Environmental factors controlling the precipitation of Cu-bearing hydrotalcite-like compounds from mine waters. The case of the "Eve verda" spring (Aosta Valley, Italy)
Tumiati, Simone; Godard, Gaston; Masciocchi, Norberto; Martin, Silvana; Monticelli, Damiano
published: Mar 7, 2008
ArtNo. ESP147052001005, Price: 29.00 €
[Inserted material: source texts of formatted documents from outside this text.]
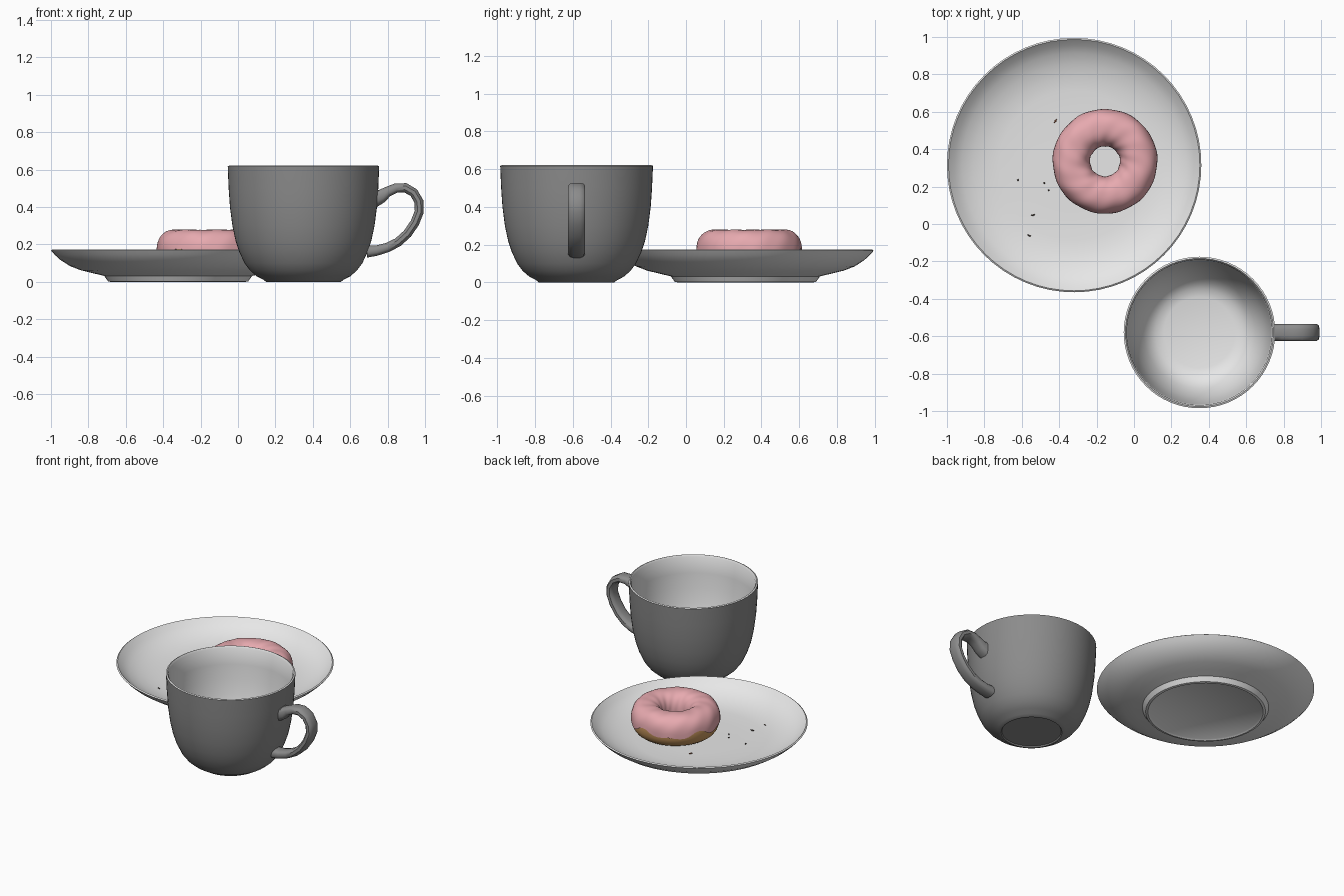
import bpy, bmesh, math
from mathutils import Vector, Matrix

if "Cube" in bpy.data.objects:
    bpy.data.objects.remove(bpy.data.objects["Cube"])

SEG = 64


def material(name, r, g, b):
    m = bpy.data.materials.new(name)
    m.diffuse_color = (r, g, b, 1)
    m.use_nodes = True
    m.node_tree.nodes["Principled BSDF"].inputs["Base Color"].default_value = m.diffuse_color
    return m


LIGHT = material("light_glaze", 0.80, 0.80, 0.80)
DARK = material("dark_glaze", 0.26, 0.26, 0.26)
PINK = material("pink_icing", 0.80, 0.40, 0.43)
DOUGH = material("dough", 0.58, 0.31, 0.11)
CRUMB = material("dark_crumb", 0.09, 0.07, 0.06)
CRUMB_RED = material("brown_crumb", 0.28, 0.10, 0.05)


def finish(name, bm, mats, loc=(0, 0, 0), angle=40):
    bmesh.ops.recalc_face_normals(bm, faces=bm.faces)
    me = bpy.data.meshes.new(name)
    bm.to_mesh(me)
    bm.free()
    for m in mats:
        me.materials.append(m)
    ob = bpy.data.objects.new(name, me)
    bpy.context.collection.objects.link(ob)
    ob.location = loc
    bpy.ops.object.select_all(action='DESELECT')
    ob.select_set(True)
    bpy.context.view_layer.objects.active = ob
    bpy.ops.object.shade_smooth_by_angle(angle=math.radians(angle))
    return ob


def skin(bm, rings, close_rings=False, split=None):
    """Bridge equal rings of points; faces from ring index split on use slot 1."""
    vr = [[bm.verts.new(p) for p in ring] for ring in rings]
    n, count = len(vr[0]), len(vr)
    for i in range(count if close_rings else count - 1):
        a, b = vr[i], vr[(i + 1) % count]
        for j in range(n):
            k = (j + 1) % n
            f = bm.faces.new((a[j], a[k], b[k], b[j]))
            if split is not None and i >= split:
                f.material_index = 1
    return vr


def lathe(name, outer, inner, loc, mats):
    """Outside and inside profiles run from the axis to the rim."""
    bm = bmesh.new()
    rings = [[(r * math.cos(2 * math.pi * j / SEG), r * math.sin(2 * math.pi * j / SEG), z)
              for j in range(SEG)] for r, z in outer + inner[::-1]]
    vr = skin(bm, rings, split=len(outer) - 1)
    bm.faces.new(vr[0])
    bm.faces.new(vr[-1]).material_index = 1
    return finish(name, bm, mats, loc)


# Plate
lathe("plate",
      [(0.35, 0.008), (0.36, 0.0), (0.375, 0.003), (0.395, 0.032), (0.45, 0.045), (0.52, 0.062),
       (0.58, 0.085), (0.63, 0.118), (0.66, 0.145), (0.68, 0.168)],
      [(0.25, 0.064), (0.40, 0.066), (0.47, 0.073), (0.54, 0.09), (0.60, 0.115),
       (0.64, 0.142), (0.672, 0.174)],
      (-0.32, 0.315, 0), [LIGHT, LIGHT])

# Cup: dark outside, light inside
CUP = (0.35, -0.58, 0)
lathe("cup",
      [(0.185, 0.008), (0.19, 0.0), (0.20, 0.0), (0.215, 0.012), (0.25, 0.03), (0.285, 0.06),
       (0.315, 0.10), (0.343, 0.16), (0.363, 0.22), (0.38, 0.30), (0.393, 0.40),
       (0.40, 0.50), (0.405, 0.618)],
      [(0.19, 0.04), (0.235, 0.052), (0.27, 0.078), (0.298, 0.115), (0.325, 0.17),
       (0.346, 0.23), (0.362, 0.30), (0.375, 0.40), (0.383, 0.50), (0.388, 0.61),
       (0.396, 0.622)],
      CUP, [DARK, LIGHT])

# Cup handle: path points are x, z and half thickness
path = [(0.741, 0.45, 0.052), (0.768, 0.459, 0.037), (0.80, 0.482, 0.028), (0.845, 0.502, 0.026),
        (0.895, 0.503, 0.026), (0.94, 0.477, 0.025), (0.967, 0.43, 0.025), (0.969, 0.375, 0.025),
        (0.945, 0.315, 0.025), (0.905, 0.257, 0.025), (0.855, 0.212, 0.025),
        (0.80, 0.184, 0.026), (0.74, 0.167, 0.028), (0.688, 0.163, 0.034)]
rings = []
for i, (x, z, h) in enumerate(path):
    p, q = path[max(i - 1, 0)], path[min(i + 1, len(path) - 1)]
    t = Vector((q[0] - p[0], 0, q[1] - p[1] if i else 0)).normalized()
    side = Vector((-t.z, 0, t.x))
    ring = []
    for k in range(12):
        a = 2 * math.pi * (k + 0.5) / 12
        c, s = math.cos(a), math.sin(a)
        c = math.copysign(abs(c) ** 0.7, c)
        s = math.copysign(abs(s) ** 0.7, s)
        ring.append(Vector((x, CUP[1], z)) + side * (h * c) + Vector((0, 0.046 * s, 0)))
    rings.append(ring)
bm = bmesh.new()
ends = skin(bm, rings)
bm.faces.new(ends[0])
bm.faces.new(ends[-1])
finish("cup_handle", bm, [DARK])

# Doughnut
DONUT = (-0.155, 0.335, 0.165)
MAJOR = 0.18


def tube_point(u, v, w, h):
    c, s = math.cos(v), math.sin(v)
    c = math.copysign(abs(c) ** 0.85, c)
    s = math.copysign(abs(s) ** 0.85, s)
    r = MAJOR + w * c
    return (r * math.cos(u), r * math.sin(u), h * s)


def around(n):
    return [2 * math.pi * i / n for i in range(n)]


bm = bmesh.new()
skin(bm, [[tube_point(u, v, 0.095, 0.099) for v in around(24)] for u in around(SEG)], True)
finish("doughnut_base", bm, [DOUGH], DONUT)

# Icing shell with a wavy lower edge tucked into the dough
STEPS = 22
rows = []
for i in range(STEPS + 1):
    row = []
    for u in around(96):
        lo = -0.06 + 0.09 * math.sin(5 * u + 0.6) + 0.07 * math.sin(9 * u + 2)
        hi = math.pi + 0.05 + 0.12 * math.sin(6 * u + 1)
        f = min(max((i - 1) / (STEPS - 2), 0), 1)
        v = lo + (hi - lo) * f
        bump = 0.0012 * math.sin(7 * u + 3 * v) + 0.001 * math.sin(13 * u - 4 * v)
        w, h = (0.084, 0.088) if i in (0, STEPS) else (0.1 + bump, 0.114 + bump)
        row.append(tube_point(u, v, w, h))
    rows.append(row)
bm = bmesh.new()
skin(bm, rows)
finish("doughnut_icing", bm, [PINK], DONUT, 60)

# Crumbs: x, y, length, turn in degrees, colour
crumbs = [(-0.42, 0.55, 0.028, 60, CRUMB_RED), (-0.62, 0.235, 0.012, 20, CRUMB),
          (-0.48, 0.22, 0.014, 100, CRUMB), (-0.455, 0.18, 0.012, 120, CRUMB),
          (-0.54, 0.048, 0.024, 15, CRUMB), (-0.56, -0.062, 0.024, -20, CRUMB)]
for i, (x, y, length, turn, mat) in enumerate(crumbs):
    bm = bmesh.new()
    bmesh.ops.create_icosphere(bm, subdivisions=1, radius=1)
    bmesh.ops.transform(bm, verts=bm.verts,
                        matrix=Matrix.Rotation(math.radians(turn), 4, 'Z')
                        @ Matrix.Diagonal((length / 2, 0.005, 0.005, 1)))
    finish(f"crumb_{i + 1}", bm, [mat], (x, y, 0.07), 30)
In the Cu-Fe-sulphide mining district of Servette-Chuc (Saint-Marcel, Aosta Valley, Italy), a streambed called Eve Verda and covered with a colloidal blue-green precipitate has been known since the 18th century. X-ray and chemical analyses reveal that the precipitate is a mixture of a nanocrystalline Cu-Al-sulphate hydrotalcite-like compound close to hydrowoodwardite (Cu1−xAlx[SO4]x/2[OH]2·mH2O) (49 ± 10 vol.%), and amorphous Al and Si oxyhydroxides. The Al/(Al + Cu) ratio of hydrowoodwardite (i.e., x) ranges between 0.10 and 0.30 with a mean value of 0.17 ± 0.04. The average formula may be expressed as follows: Cu0.81Zn0.02Al0.17(SO4)0.08(OH)2·1.10 H2O.In order to construct phase diagrams, we estimated the thermodynamic properties of the hydrowoodwardite solid solution starting from calorimetric measurements available in the literature, i.e., those for Mg, Co, Ni and Zn hydrotalcites. At least for x < 0.35, hydrowoodwardite may be treated either as an ideal or as a non-ideal solid solution between the two end-members cu(oh)2 (spertiniite) and Al(SO4)0.5(OH)2 (aluminite). For x = 1/3 (i.e., woodwardite sensu stricto following IMA nomenclature) and m = 0, the ideal solid solution model provided a Gibbs free energy of formation (ΔG0f) of −684.4 kJ/mol and an enthalpy of formation (ΔH0f) of −795.0 kJ/mol, while the non-ideal solution model yielded ΔG0f = −658.6 kJ/mol and ΔG0f = −767.5 kJ/mol. The estimated data agree well with the solubility measurements reported for hydrotalcites.Since hydrowoodwardite precipitates where mineralised, acidic waters from an ephemeral stream are mixing with alkaline, diluted waters of a perennial spring, we calculated pH-Xw pseudosections (i.e., isochemical phase diagrams), where Xw is the molar proportion of the two mixing waters. The thermodynamic modelling indicates that the formation of hydrowoodwardite is related to a geochemical barrier represented by the perennial spring waters. It also demonstrates that the composition of hydrowoodwardite (i.e., x) is mainly a function of pH, while the modal composition of the precipitate depends instead on Xw. This explains the variations observed in the precipitate composition at Eve Verda.